This title has been selected as a Common Core Text Exemplar (Grades 2-3, Informational Texts)


Reviews 3

Booklist Review

Ages 4^-8. If children think a visit from the Tooth Fairy is the only way to trade in baby teeth, they're in for a surprise. Beeler's funny and intriguing sampling of lost-tooth traditions from around the world shows that teeth are every bit as likely to end up down a mouse hole, in the stomach of a dog, or on the roof of a house, as they are under a pillow. Written as first-person statements, the customs, identified by country, are accompanied by a small illustration in which Karas attempts to capture some distinctive feature of the area--koalas in Australia, the Eiffel Tower in France, a thatched-roof dwelling in Cameroon. The artwork doesn't always achieve the goal, but it's consistently lively and comical. For children curious about teeth in general, Beeler has rounded up some basic facts to which Karas has added a nicely captioned picture of a mouth opened to reveal a stunning array of pearly whites. Lots and lots of fun. --Stephanie Zvirin

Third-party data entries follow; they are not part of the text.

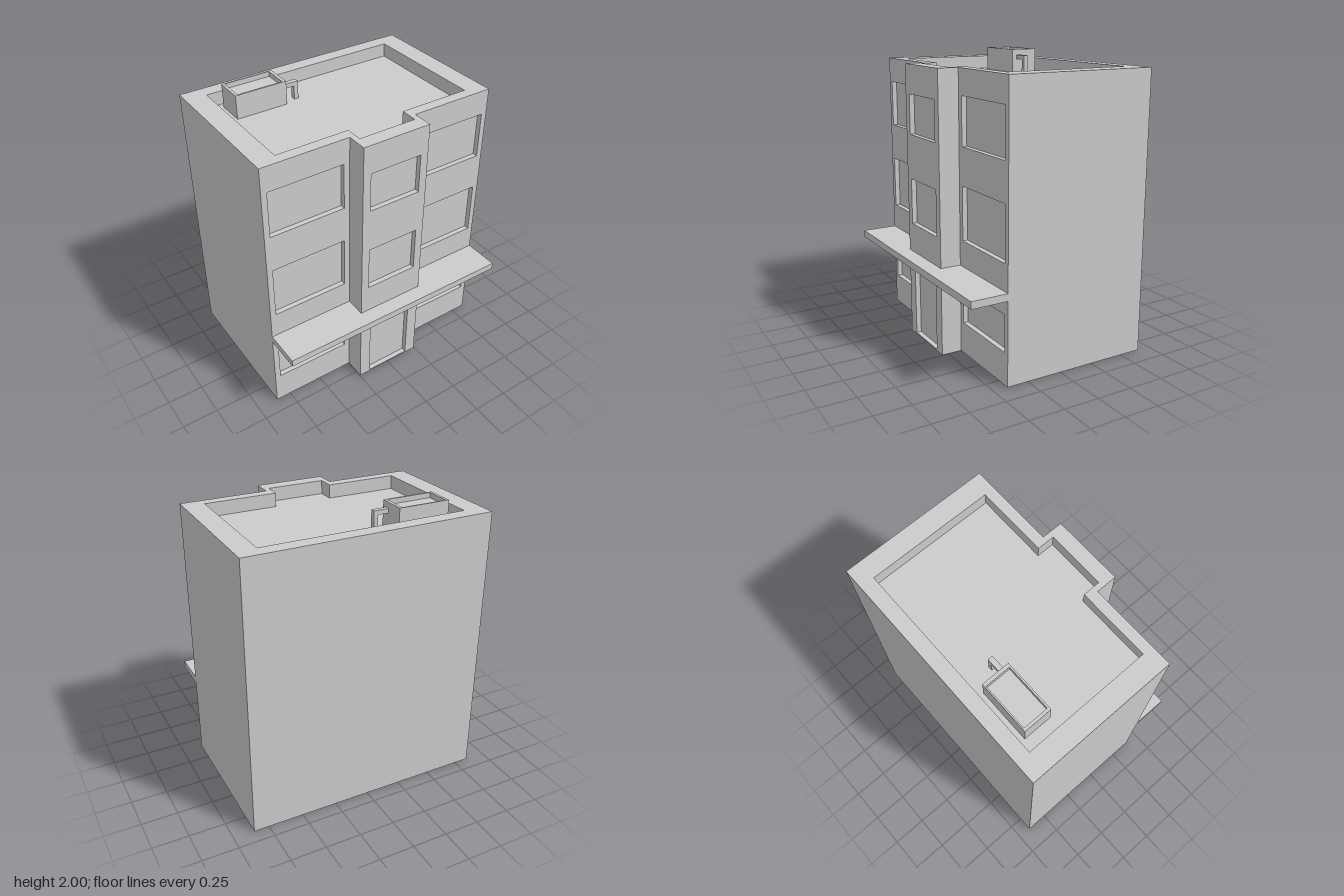
import * as THREE from 'three';

const material = new THREE.MeshStandardMaterial({ color: 0xcccccc, flatShading: true });
const TOP = 1.93, ROOF = 1.835, REVEAL = 0.035;

function add(parent, name, geometry, x = 0, y = 0, z = 0) {
  const mesh = new THREE.Mesh(geometry, material);
  mesh.name = name;
  mesh.position.set(x, y, z);
  parent.add(mesh);
}

// Box given by its limits on each axis
function addBox(parent, name, [x0, x1], [y0, y1], [z0, z1]) {
  add(parent, name, new THREE.BoxGeometry(x1 - x0, y1 - y0, z1 - z0),
    (x0 + x1) / 2, (y0 + y1) / 2, (z0 + z1) / 2);
}

// Plan outline with a projecting centre bay; shape y is -z
function plan(halfWidth, back, front, bayHalf, bayFront) {
  return [
    [-halfWidth, back], [-halfWidth, front], [-bayHalf, front], [-bayHalf, bayFront],
    [bayHalf, bayFront], [bayHalf, front], [halfWidth, front], [halfWidth, back],
  ].map(([x, z]) => new THREE.Vector2(x, -z));
}

function rect(x0, x1, y0, y1) {
  return [[x0, y0], [x1, y0], [x1, y1], [x0, y1]].map(([x, y]) => new THREE.Vector2(x, y));
}

function extrude(outline, holes, depth) {
  const shape = new THREE.Shape(outline);
  shape.holes = holes.map((h) => new THREE.Path(h));
  return new THREE.ExtrudeGeometry(shape, { depth, bevelEnabled: false });
}

export function createModel() {
  const model = new THREE.Group();
  model.name = 'building';

  // Solid core, whose front faces form the window panes
  add(model, 'core', extrude(plan(0.855, -0.655, 0.40 - REVEAL, 0.245, 0.545 - REVEAL), [], ROOF)
    .rotateX(-Math.PI / 2));

  // Parapet around the sunken roof
  add(model, 'parapet', extrude(plan(0.855, -0.655, 0.40, 0.245, 0.545),
    [plan(0.71, -0.555, 0.325, 0.205, 0.445)], TOP - ROOF).rotateX(-Math.PI / 2), 0, ROOF, 0);

  // Wing facades with three window openings each
  const floors = [[0.22, 0.47], [0.80, 1.17], [1.43, 1.755]];
  for (const side of [-1, 1]) {
    const span = (a, b) => (side > 0 ? [a, b] : [-b, -a]);
    add(model, side > 0 ? 'leftWingFacade' : 'rightWingFacade',
      extrude(rect(...span(0.245, 0.855), 0, ROOF),
        floors.map((f) => rect(...span(0.285, 0.815), ...f)), REVEAL),
      0, 0, 0.40 - REVEAL);
  }

  // Centre bay facade with doorway and two windows
  add(model, 'bayFacade', extrude(rect(-0.245, 0.245, 0, ROOF), [
    rect(-0.163, 0.163, 0.01, 0.49),
    rect(-0.188, 0.188, 0.825, 1.145),
    rect(-0.188, 0.188, 1.455, 1.73),
  ], REVEAL), 0, 0, 0.545 - REVEAL);

  // Canopy across the whole front
  addBox(model, 'canopy', [-0.855, 0.855], [0.57, 0.62], [0.38, 0.655]);

  // Rooftop unit: lower box with a raised rim
  const unit = new THREE.Group();
  unit.name = 'rooftopUnit';
  model.add(unit);
  const rimBase = 1.965;
  addBox(unit, 'unitBody', [-0.62, -0.255], [ROOF, rimBase], [-0.51, -0.315]);
  add(unit, 'unitRim', extrude(rect(-0.62, -0.255, 0.315, 0.51),
    [rect(-0.60, -0.278, 0.327, 0.50)], 2 - rimBase).rotateX(-Math.PI / 2), 0, rimBase, 0);

  // Bent duct from the unit down to the roof
  const duct = [[-0.255, 1.96], [-0.15, 1.96], [-0.15, ROOF], [-0.18, ROOF], [-0.18, 1.93], [-0.255, 1.93]];
  add(unit, 'duct', extrude(duct.map(([x, y]) => new THREE.Vector2(x, y)), [], 0.035), 0, 0, -0.382);

  return model;
}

Publisher's Weekly Review

Children from countries on each continent explain what they do when they lose a tooth, including throwing their teeth on the roof. PW called this volume "an eye-opener for young Americans who may have assumed that the Tooth Fairy holds a worldwide visa." Ages 4-8. (Sept.) (c) Copyright PWxyz, LLC. All rights reserved

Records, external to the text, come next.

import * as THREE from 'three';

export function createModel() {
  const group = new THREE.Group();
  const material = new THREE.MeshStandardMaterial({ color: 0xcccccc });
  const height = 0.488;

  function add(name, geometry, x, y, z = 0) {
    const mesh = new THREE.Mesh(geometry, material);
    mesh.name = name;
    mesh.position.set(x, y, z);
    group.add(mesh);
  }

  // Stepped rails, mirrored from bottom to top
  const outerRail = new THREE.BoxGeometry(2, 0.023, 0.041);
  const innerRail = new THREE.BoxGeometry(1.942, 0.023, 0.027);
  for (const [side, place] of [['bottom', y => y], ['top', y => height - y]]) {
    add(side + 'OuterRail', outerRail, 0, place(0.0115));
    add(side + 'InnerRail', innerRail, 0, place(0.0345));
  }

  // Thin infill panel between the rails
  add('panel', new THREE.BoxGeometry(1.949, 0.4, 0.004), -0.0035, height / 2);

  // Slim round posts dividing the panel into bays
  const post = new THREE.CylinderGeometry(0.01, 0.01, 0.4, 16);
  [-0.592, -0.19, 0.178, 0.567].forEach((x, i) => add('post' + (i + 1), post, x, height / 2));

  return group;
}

School Library Journal Review

Gr 1-4-This book describes a variety of rituals for the numerous occasions (usually 20) on which a child loses baby teeth. About a half-dozen countries in a broad geographic region are covered on each two-page spread. For each nation, an appealing youngster dressed in native attire provides one- or two-sentence summaries of local tooth customs. Other than in Germany (an alpine lass perfunctorily states, "I don't do anything special with my tooth") or Lithuania ("I keep my tooth as a keepsake"), children usually reap some benefit from their natural loss-fiscal and/or psychological. Proper baby-tooth disposal ensures a new, healthy, straight tooth and possible money or candy, good luck, health, or even a desirable career. Beliefs presented include the Anglo North American Tooth Fairy tradition; the Central and South American mythologies about El Ratón (the mouse); contracts with chickens, the sun, "Mr. Moon," rats, or mice in Africa; and Eurasian exchanges with mice, crows, or squirrels. Also, some folks end up with tooth jewelry. A world map helps with the geography and a couple of appended dental diagrams give youngsters a simple oral overview. In the author's note, Beeler reveals her research techniques, which included everything from interviews on the street to worldwide correspondence. A fun comparative study for the tooth-losing crowd.-John Sigwald, Unger Memorial Library, Plainview, TX (c) Copyright 2010. Library Journals LLC, a wholly owned subsidiary of Media Source, Inc. No redistribution permitted.


Google Preview